### Assignment:
An exact copy of all records is expected, minus the images.
Available records below:
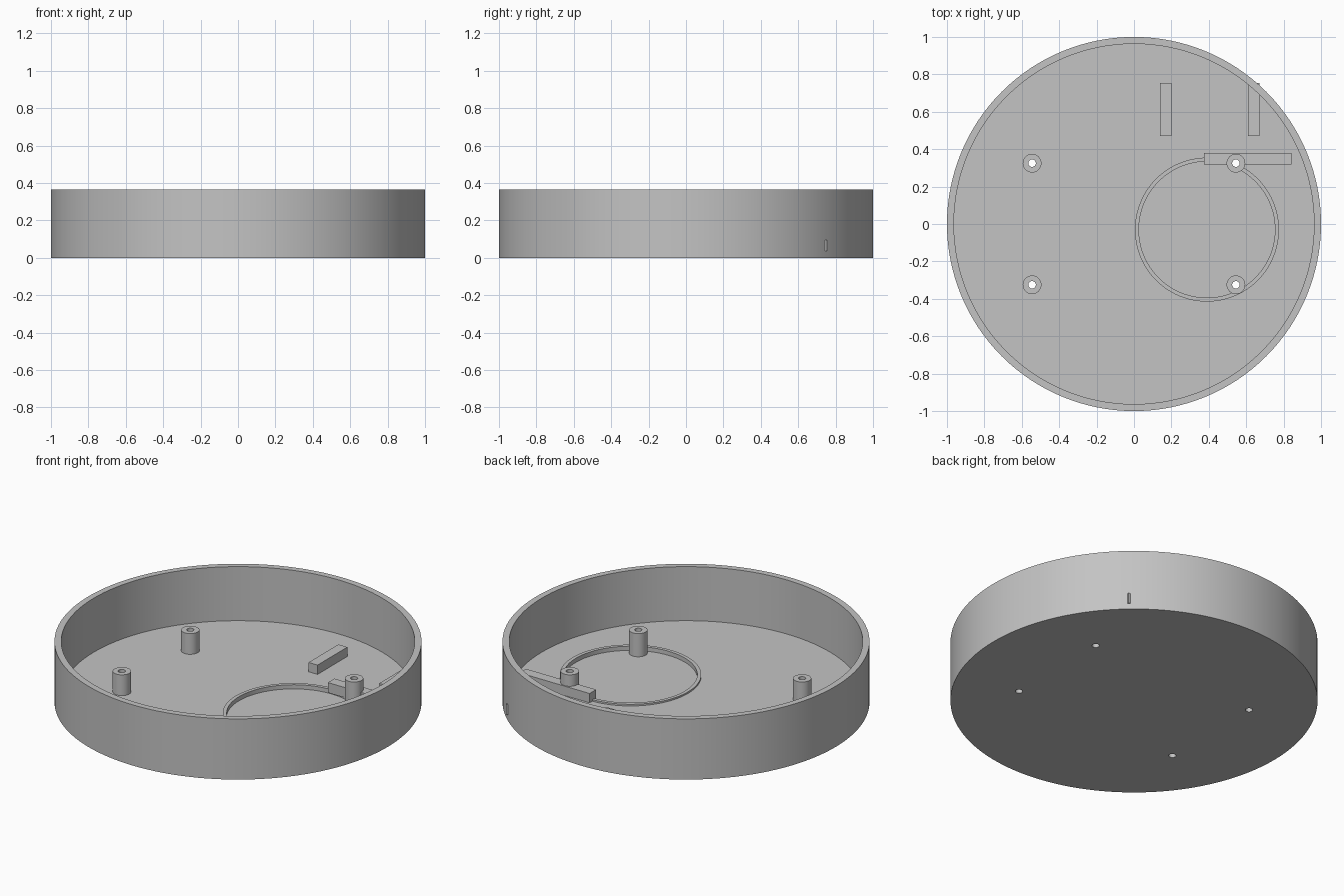
import bpy, bmesh, math

cube = bpy.data.objects.get("Cube")
if cube:
    bpy.data.objects.remove(cube, do_unlink=True)

grey = bpy.data.materials.new("plain grey")
grey.use_nodes = True
GREY = (0.55, 0.55, 0.55, 1)
grey.diffuse_color = GREY
grey.node_tree.nodes["Principled BSDF"].inputs["Base Color"].default_value = GREY


def add_object(name, bm):
    bmesh.ops.recalc_face_normals(bm, faces=bm.faces)
    mesh = bpy.data.meshes.new(name)
    bm.to_mesh(mesh)
    bm.free()
    mesh.materials.append(grey)
    obj = bpy.data.objects.new(name, mesh)
    bpy.context.collection.objects.link(obj)
    return obj


def lathe(name, profile, centre=(0, 0), sides=48, closed=True):
    """Revolve (radius, height) points around a vertical axis."""
    bm = bmesh.new()
    rings = []
    for r, z in profile:
        turn = [2 * math.pi * i / sides for i in range(sides)]
        rings.append([bm.verts.new((centre[0] + r * math.cos(a),
                                    centre[1] + r * math.sin(a), z)) for a in turn])
    pairs = list(zip(rings, rings[1:]))
    if closed:
        pairs.append((rings[-1], rings[0]))
    for low, high in pairs:
        for i in range(sides):
            j = (i + 1) % sides
            bm.faces.new((low[i], low[j], high[j], high[i]))
    bmesh.ops.remove_doubles(bm, verts=bm.verts, dist=1e-5)
    return add_object(name, bm)


def tube(name, inner, outer, bottom, top, centre, sides):
    profile = [(inner, bottom), (outer, bottom), (outer, top), (inner, top)]
    return lathe(name, profile, centre, sides)


def rod(name, radius, bottom, top, centre, sides):
    profile = [(0, bottom), (radius, bottom), (radius, top), (0, top)]
    return lathe(name, profile, centre, sides, closed=False)


def block(name, x0, x1, y0, y1, z0, z1):
    bm = bmesh.new()
    bmesh.ops.create_cube(bm, size=1)
    for v in bm.verts:
        v.co = (x1 if v.co.x > 0 else x0, y1 if v.co.y > 0 else y0,
                z1 if v.co.z > 0 else z0)
    return add_object(name, bm)


def cut(obj, cutter):
    mod = obj.modifiers.new("cut", 'BOOLEAN')
    mod.operation = 'DIFFERENCE'
    mod.solver = 'EXACT'
    mod.object = cutter
    bpy.context.view_layer.objects.active = obj
    bpy.ops.object.modifier_apply(modifier=mod.name)


HEIGHT, FLOOR, BLOCK_TOP = 0.365, 0.04, 0.096
RING_AT, RING_IN, RING_OUT = (0.39, -0.03), 0.364, 0.385
HOLE = 0.02

# Round open tray
tray = lathe("tray", [(0, 0), (1, 0), (1, HEIGHT), (0.963, HEIGHT),
                      (0.963, FLOOR), (0, FLOOR)], sides=128, closed=False)

# Shallow round recess with a low raised lip
recess = rod("recess_cutter", RING_IN, 0.025, 0.2, RING_AT, 96)
recess.hide_render = True
cut(tray, recess)
lip = tube("recess_lip", RING_IN, RING_OUT, 0.03, 0.05, RING_AT, 96)

# Rectangular rests on the floor
inner_rest = block("inner_rest", 0.14, 0.20, 0.47, 0.753, 0.035, BLOCK_TOP)
outer_rest = block("outer_rest", 0.61, 0.67, 0.47, 0.753, 0.035, BLOCK_TOP)
long_rest = block("long_rest", 0.375, 0.842, 0.318, 0.38, 0.035, BLOCK_TOP)
parts = [tray, lip, inner_rest, outer_rest, long_rest]
cutters = [recess]

# Four hollow posts, with their holes running through the floor
for side, sx in (("left", 1), ("right", -1)):
    for end, sy in (("front", -1), ("back", 1)):
        spot = (0.545 * sx, 0.325 * sy)
        parts.append(tube(f"{end}_{side}_post", HOLE, 0.05, 0.02, 0.165, spot, 32))
        hole = rod("hole_cutter", HOLE, -0.1, 0.3, spot, 32)
        hole.hide_render = True
        cutters.append(hole)
        cut(tray, hole)
        if sx > 0 and sy > 0:
            cut(lip, hole)
            cut(long_rest, hole)

for cutter in cutters:
    bpy.data.objects.remove(cutter, do_unlink=True)

# Smooth round walls, sharp edges kept
bpy.ops.object.select_all(action='DESELECT')
for part in parts:
    part.select_set(True)
bpy.context.view_layer.objects.active = tray
bpy.ops.object.shade_smooth_by_angle(angle=math.radians(30))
End of Available records.
### Solved problem:
import bpy, bmesh, math

cube = bpy.data.objects.get("Cube")
if cube:
    bpy.data.objects.remove(cube, do_unlink=True)

grey = bpy.data.materials.new("plain grey")
grey.use_nodes = True
GREY = (0.55, 0.55, 0.55, 1)
grey.diffuse_color = GREY
grey.node_tree.nodes["Principled BSDF"].inputs["Base Color"].default_value = GREY


def add_object(name, bm):
    bmesh.ops.recalc_face_normals(bm, faces=bm.faces)
    mesh = bpy.data.meshes.new(name)
    bm.to_mesh(mesh)
    bm.free()
    mesh.materials.append(grey)
    obj = bpy.data.objects.new(name, mesh)
    bpy.context.collection.objects.link(obj)
    return obj


def lathe(name, profile, centre=(0, 0), sides=48, closed=True):
    """Revolve (radius, height) points around a vertical axis."""
    bm = bmesh.new()
    rings = []
    for r, z in profile:
        turn = [2 * math.pi * i / sides for i in range(sides)]
        rings.append([bm.verts.new((centre[0] + r * math.cos(a),
                                    centre[1] + r * math.sin(a), z)) for a in turn])
    pairs = list(zip(rings, rings[1:]))
    if closed:
        pairs.append((rings[-1], rings[0]))
    for low, high in pairs:
        for i in range(sides):
            j = (i + 1) % sides
            bm.faces.new((low[i], low[j], high[j], high[i]))
    bmesh.ops.remove_doubles(bm, verts=bm.verts, dist=1e-5)
    return add_object(name, bm)


def tube(name, inner, outer, bottom, top, centre, sides):
    profile = [(inner, bottom), (outer, bottom), (outer, top), (inner, top)]
    return lathe(name, profile, centre, sides)


def rod(name, radius, bottom, top, centre, sides):
    profile = [(0, bottom), (radius, bottom), (radius, top), (0, top)]
    return lathe(name, profile, centre, sides, closed=False)


def block(name, x0, x1, y0, y1, z0, z1):
    bm = bmesh.new()
    bmesh.ops.create_cube(bm, size=1)
    for v in bm.verts:
        v.co = (x1 if v.co.x > 0 else x0, y1 if v.co.y > 0 else y0,
                z1 if v.co.z > 0 else z0)
    return add_object(name, bm)


def cut(obj, cutter):
    mod = obj.modifiers.new("cut", 'BOOLEAN')
    mod.operation = 'DIFFERENCE'
    mod.solver = 'EXACT'
    mod.object = cutter
    bpy.context.view_layer.objects.active = obj
    bpy.ops.object.modifier_apply(modifier=mod.name)


HEIGHT, FLOOR, BLOCK_TOP = 0.365, 0.04, 0.096
RING_AT, RING_IN, RING_OUT = (0.39, -0.03), 0.364, 0.385
HOLE = 0.02

# Round open tray
tray = lathe("tray", [(0, 0), (1, 0), (1, HEIGHT), (0.963, HEIGHT),
                      (0.963, FLOOR), (0, FLOOR)], sides=128, closed=False)

# Shallow round recess with a low raised lip
recess = rod("recess_cutter", RING_IN, 0.025, 0.2, RING_AT, 96)
recess.hide_render = True
cut(tray, recess)
lip = tube("recess_lip", RING_IN, RING_OUT, 0.03, 0.05, RING_AT, 96)

# Rectangular rests on the floor
inner_rest = block("inner_rest", 0.14, 0.20, 0.47, 0.753, 0.035, BLOCK_TOP)
outer_rest = block("outer_rest", 0.61, 0.67, 0.47, 0.753, 0.035, BLOCK_TOP)
long_rest = block("long_rest", 0.375, 0.842, 0.318, 0.38, 0.035, BLOCK_TOP)
parts = [tray, lip, inner_rest, outer_rest, long_rest]
cutters = [recess]

# Four hollow posts, with their holes running through the floor
for side, sx in (("left", 1), ("right", -1)):
    for end, sy in (("front", -1), ("back", 1)):
        spot = (0.545 * sx, 0.325 * sy)
        parts.append(tube(f"{end}_{side}_post", HOLE, 0.05, 0.02, 0.165, spot, 32))
        hole = rod("hole_cutter", HOLE, -0.1, 0.3, spot, 32)
        hole.hide_render = True
        cutters.append(hole)
        cut(tray, hole)
        if sx > 0 and sy > 0:
            cut(lip, hole)
            cut(long_rest, hole)

for cutter in cutters:
    bpy.data.objects.remove(cutter, do_unlink=True)

# Smooth round walls, sharp edges kept
bpy.ops.object.select_all(action='DESELECT')
for part in parts:
    part.select_set(True)
bpy.context.view_layer.objects.active = tray
bpy.ops.object.shade_smooth_by_angle(angle=math.radians(30))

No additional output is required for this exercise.